§ **TRY IT**
Your answer should reproduce every line of the material in which the word "context" occurs.

Content starts

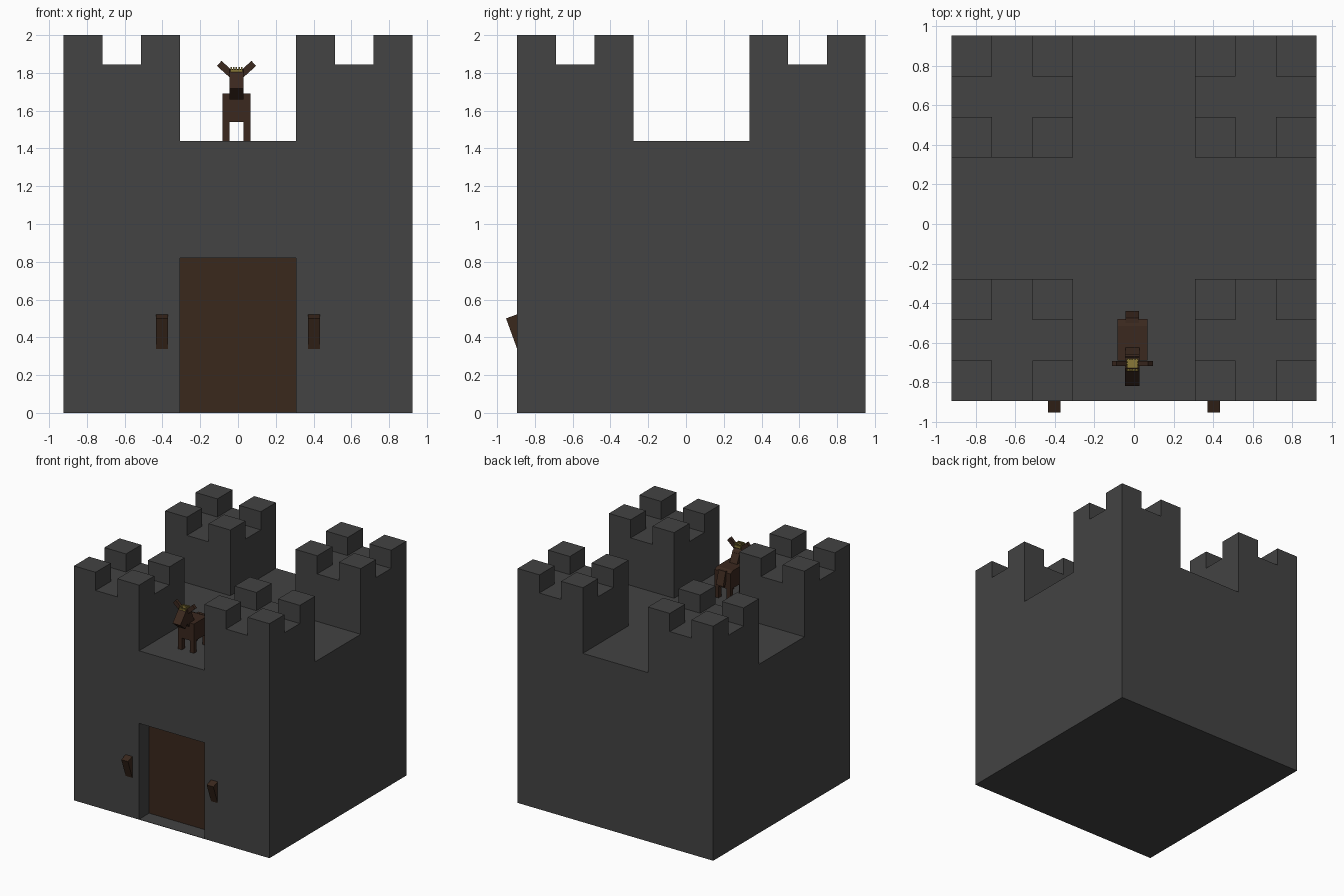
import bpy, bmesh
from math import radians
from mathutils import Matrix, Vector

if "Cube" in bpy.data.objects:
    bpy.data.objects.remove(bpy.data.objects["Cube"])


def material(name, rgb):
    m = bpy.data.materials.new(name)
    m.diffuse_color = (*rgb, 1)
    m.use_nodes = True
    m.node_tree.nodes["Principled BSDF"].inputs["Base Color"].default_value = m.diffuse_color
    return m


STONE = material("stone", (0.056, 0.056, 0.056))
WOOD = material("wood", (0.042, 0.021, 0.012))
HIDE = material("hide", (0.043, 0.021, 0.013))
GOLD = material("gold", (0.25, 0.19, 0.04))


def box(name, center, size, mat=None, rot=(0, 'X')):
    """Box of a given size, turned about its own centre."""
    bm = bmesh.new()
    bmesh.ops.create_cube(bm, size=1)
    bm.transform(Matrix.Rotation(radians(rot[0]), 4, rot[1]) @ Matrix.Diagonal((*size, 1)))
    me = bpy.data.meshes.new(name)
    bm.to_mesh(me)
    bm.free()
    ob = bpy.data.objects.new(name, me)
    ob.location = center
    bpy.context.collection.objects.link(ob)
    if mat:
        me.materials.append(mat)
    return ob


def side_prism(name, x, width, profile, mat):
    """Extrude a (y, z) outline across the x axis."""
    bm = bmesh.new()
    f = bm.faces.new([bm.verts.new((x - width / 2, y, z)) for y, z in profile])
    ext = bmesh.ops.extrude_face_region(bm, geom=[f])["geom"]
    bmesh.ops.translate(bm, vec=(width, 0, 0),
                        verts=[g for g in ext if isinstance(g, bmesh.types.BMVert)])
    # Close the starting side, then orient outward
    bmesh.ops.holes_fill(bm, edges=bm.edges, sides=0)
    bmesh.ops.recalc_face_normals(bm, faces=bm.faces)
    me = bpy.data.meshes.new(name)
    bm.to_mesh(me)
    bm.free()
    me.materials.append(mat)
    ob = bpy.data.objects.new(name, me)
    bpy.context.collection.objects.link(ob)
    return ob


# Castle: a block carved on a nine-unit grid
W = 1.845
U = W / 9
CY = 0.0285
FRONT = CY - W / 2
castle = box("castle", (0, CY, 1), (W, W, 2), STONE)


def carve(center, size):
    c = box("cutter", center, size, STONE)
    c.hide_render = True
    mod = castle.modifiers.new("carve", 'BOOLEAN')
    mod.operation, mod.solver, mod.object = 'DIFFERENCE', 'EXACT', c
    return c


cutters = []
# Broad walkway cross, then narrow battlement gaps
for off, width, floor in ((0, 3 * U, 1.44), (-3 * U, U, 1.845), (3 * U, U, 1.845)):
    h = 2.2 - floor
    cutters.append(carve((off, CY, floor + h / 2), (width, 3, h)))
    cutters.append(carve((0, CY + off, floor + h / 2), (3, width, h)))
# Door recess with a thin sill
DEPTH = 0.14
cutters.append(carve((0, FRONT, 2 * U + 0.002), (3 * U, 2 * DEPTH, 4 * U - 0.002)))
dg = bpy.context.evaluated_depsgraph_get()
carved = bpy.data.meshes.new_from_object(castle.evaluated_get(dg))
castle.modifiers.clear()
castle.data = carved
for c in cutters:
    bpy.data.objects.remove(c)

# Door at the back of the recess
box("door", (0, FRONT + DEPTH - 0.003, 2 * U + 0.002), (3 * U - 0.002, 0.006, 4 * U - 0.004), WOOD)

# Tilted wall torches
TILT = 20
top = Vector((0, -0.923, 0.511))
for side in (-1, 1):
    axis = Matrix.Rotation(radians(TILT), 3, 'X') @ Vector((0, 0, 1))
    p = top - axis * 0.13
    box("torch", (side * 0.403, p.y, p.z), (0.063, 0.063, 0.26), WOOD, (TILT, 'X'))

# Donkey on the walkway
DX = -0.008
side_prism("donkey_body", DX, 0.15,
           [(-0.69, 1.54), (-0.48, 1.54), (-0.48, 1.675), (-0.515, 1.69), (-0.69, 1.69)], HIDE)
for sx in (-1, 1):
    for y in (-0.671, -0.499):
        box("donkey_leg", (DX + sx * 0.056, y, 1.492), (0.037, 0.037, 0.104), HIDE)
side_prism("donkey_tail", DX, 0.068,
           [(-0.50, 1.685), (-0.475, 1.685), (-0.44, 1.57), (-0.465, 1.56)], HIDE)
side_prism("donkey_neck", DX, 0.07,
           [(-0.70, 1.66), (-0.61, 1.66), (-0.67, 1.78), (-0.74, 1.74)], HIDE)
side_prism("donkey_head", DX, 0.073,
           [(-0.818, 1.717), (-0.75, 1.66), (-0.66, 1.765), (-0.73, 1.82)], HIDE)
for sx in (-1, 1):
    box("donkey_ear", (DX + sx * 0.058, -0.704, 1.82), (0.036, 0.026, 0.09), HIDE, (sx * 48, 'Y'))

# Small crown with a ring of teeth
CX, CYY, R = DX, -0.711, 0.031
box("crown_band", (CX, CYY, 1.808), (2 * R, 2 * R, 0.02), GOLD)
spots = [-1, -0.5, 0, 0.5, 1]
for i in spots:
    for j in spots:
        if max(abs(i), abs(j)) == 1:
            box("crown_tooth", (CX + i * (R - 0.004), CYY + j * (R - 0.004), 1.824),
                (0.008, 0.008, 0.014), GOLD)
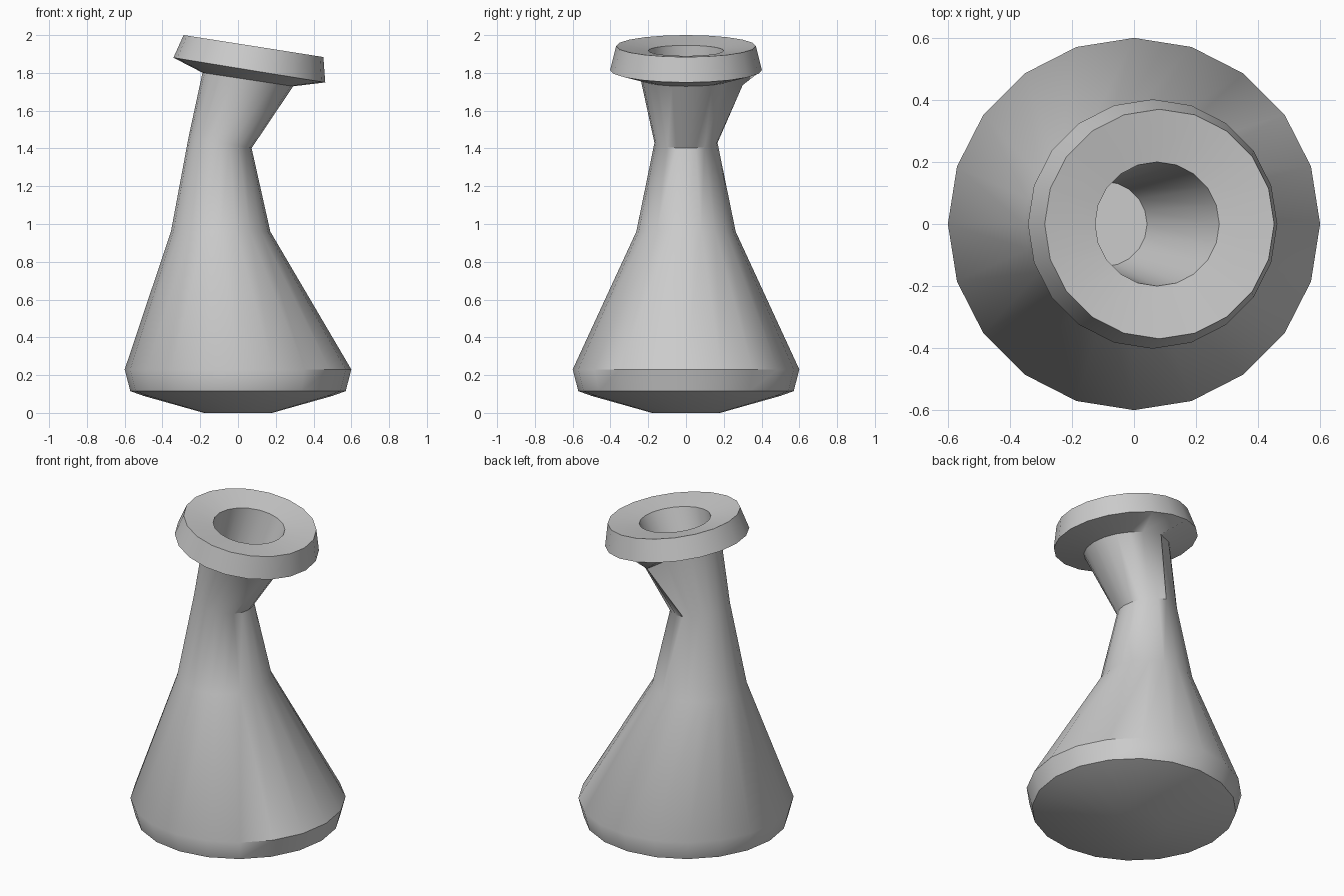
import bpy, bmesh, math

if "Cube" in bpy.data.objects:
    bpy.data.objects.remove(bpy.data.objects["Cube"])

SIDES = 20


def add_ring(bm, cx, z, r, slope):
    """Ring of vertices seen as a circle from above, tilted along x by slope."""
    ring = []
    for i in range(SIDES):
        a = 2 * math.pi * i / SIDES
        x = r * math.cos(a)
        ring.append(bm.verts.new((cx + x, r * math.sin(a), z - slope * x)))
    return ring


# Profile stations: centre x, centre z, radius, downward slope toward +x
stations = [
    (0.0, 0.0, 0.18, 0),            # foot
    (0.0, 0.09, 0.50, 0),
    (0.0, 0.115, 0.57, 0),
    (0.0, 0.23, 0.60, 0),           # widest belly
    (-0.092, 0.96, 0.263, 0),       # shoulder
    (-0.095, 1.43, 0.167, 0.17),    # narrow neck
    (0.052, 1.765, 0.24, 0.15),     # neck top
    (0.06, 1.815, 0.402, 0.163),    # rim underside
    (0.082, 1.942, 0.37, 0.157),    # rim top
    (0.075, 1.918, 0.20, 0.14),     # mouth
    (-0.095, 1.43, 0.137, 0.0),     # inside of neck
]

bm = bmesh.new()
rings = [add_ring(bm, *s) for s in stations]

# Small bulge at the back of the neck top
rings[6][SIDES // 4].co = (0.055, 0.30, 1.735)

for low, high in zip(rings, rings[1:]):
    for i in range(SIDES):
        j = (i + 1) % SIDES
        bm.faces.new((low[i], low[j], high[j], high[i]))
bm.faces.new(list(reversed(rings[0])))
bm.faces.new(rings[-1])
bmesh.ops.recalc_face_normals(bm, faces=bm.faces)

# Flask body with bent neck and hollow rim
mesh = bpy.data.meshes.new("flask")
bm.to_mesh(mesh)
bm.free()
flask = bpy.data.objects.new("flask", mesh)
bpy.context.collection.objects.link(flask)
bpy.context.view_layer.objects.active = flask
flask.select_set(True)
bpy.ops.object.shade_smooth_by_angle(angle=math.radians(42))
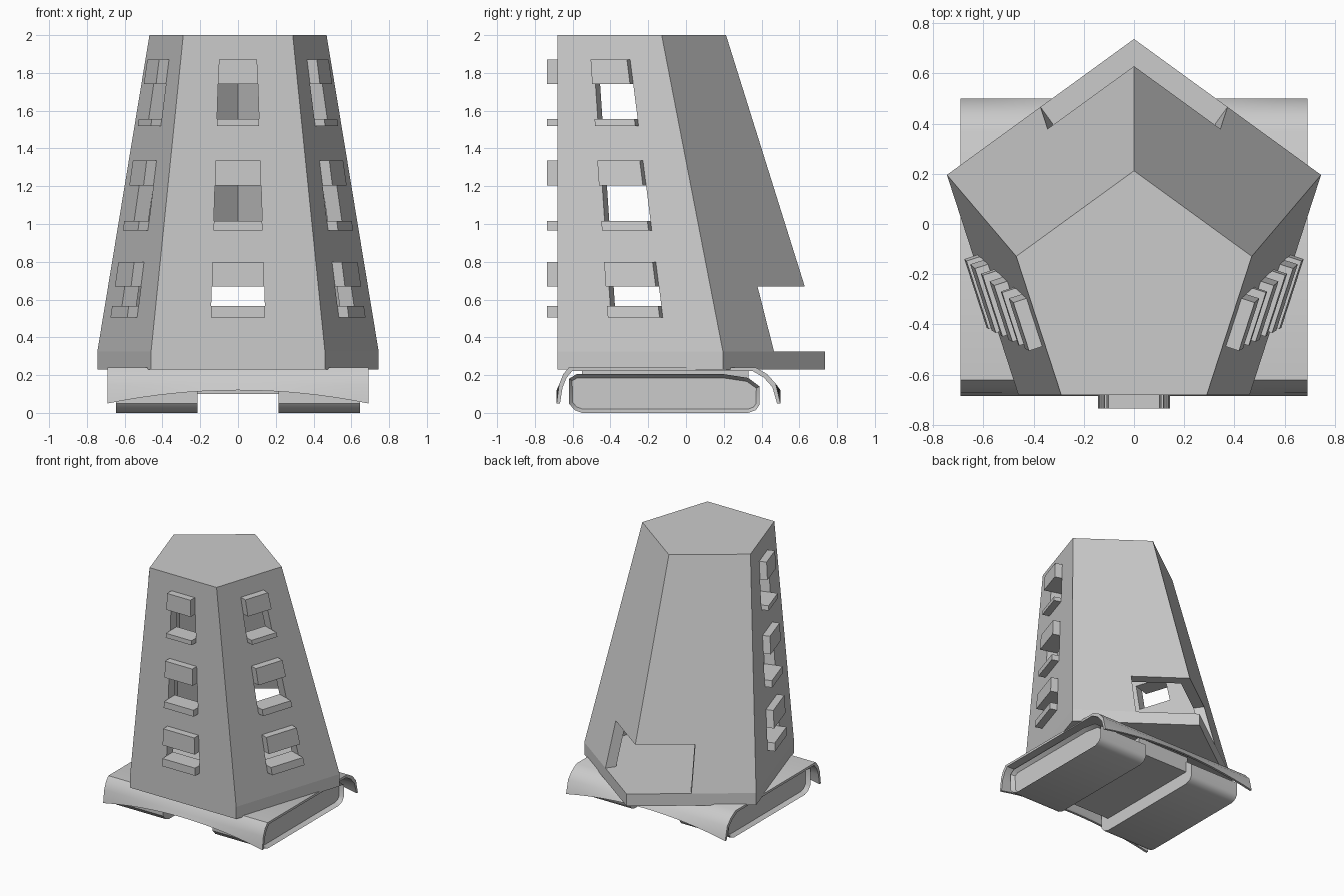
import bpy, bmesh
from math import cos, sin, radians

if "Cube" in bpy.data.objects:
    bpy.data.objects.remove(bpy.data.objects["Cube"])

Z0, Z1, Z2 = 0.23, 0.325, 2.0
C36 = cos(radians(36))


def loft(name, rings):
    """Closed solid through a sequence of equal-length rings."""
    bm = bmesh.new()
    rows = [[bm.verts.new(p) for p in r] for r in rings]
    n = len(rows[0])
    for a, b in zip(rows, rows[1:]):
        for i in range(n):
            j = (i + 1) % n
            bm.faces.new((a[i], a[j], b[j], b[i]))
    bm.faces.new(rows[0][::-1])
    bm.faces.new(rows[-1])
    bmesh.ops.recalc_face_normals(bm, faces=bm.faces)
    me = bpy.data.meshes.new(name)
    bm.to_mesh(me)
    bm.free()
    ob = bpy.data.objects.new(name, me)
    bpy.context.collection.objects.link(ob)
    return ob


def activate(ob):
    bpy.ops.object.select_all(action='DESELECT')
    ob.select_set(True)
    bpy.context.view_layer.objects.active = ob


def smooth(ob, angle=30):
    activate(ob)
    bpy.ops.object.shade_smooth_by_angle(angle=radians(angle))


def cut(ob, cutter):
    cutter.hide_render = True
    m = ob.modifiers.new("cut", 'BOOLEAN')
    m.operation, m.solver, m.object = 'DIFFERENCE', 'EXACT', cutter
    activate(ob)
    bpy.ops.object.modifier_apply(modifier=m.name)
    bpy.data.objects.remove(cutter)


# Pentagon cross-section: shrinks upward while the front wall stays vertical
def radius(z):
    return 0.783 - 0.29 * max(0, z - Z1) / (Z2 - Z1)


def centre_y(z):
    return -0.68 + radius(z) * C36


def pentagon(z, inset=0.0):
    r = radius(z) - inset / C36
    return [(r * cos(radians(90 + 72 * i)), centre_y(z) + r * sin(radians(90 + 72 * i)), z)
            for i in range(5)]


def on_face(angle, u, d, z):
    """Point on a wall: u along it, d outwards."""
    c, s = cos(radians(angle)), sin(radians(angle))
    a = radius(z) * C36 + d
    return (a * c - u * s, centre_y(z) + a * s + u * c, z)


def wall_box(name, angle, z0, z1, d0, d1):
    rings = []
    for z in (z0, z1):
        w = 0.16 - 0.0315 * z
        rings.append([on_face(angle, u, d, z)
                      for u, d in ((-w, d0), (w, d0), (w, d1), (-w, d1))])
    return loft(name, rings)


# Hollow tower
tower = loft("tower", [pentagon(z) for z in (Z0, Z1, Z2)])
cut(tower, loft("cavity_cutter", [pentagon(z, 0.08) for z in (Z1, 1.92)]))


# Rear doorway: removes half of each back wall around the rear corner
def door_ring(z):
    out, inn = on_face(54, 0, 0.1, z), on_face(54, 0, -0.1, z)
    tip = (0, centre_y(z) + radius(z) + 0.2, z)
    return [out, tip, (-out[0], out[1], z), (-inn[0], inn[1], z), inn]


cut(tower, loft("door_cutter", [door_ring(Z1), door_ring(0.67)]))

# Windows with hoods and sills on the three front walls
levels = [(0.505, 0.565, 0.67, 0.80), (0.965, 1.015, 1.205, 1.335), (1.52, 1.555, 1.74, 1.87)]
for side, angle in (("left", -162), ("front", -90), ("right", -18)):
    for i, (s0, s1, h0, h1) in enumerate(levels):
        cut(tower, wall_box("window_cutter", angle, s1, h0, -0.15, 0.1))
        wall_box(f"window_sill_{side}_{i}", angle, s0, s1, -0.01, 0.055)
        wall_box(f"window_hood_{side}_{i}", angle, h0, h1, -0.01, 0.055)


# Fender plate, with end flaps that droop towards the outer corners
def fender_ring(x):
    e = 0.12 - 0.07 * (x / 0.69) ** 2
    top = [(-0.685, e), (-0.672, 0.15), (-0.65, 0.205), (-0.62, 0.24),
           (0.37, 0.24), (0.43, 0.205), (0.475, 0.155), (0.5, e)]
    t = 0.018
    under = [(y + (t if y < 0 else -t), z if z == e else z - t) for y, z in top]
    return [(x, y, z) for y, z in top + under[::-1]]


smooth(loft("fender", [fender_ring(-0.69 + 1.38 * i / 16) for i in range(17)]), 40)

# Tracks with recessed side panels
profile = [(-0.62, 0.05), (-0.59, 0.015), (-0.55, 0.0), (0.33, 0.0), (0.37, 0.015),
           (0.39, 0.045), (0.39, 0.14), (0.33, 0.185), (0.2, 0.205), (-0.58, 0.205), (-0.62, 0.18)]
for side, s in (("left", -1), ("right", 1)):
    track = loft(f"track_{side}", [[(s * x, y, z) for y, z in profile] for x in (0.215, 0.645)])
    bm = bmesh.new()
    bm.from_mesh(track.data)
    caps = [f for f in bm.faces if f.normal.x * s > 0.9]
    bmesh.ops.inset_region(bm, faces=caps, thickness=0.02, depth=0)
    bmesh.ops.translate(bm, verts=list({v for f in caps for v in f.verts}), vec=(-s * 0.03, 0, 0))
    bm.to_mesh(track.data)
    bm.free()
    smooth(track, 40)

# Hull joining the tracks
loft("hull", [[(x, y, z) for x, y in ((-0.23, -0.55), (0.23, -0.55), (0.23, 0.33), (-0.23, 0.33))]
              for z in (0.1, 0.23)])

Content ends

§ **EXPECTED OUTPUT**
    bpy.context.collection.objects.link(ob)
    bpy.context.collection.objects.link(ob)
dg = bpy.context.evaluated_depsgraph_get()
bpy.context.collection.objects.link(flask)
bpy.context.view_layer.objects.active = flask
    bpy.context.collection.objects.link(ob)
    bpy.context.view_layer.objects.active = ob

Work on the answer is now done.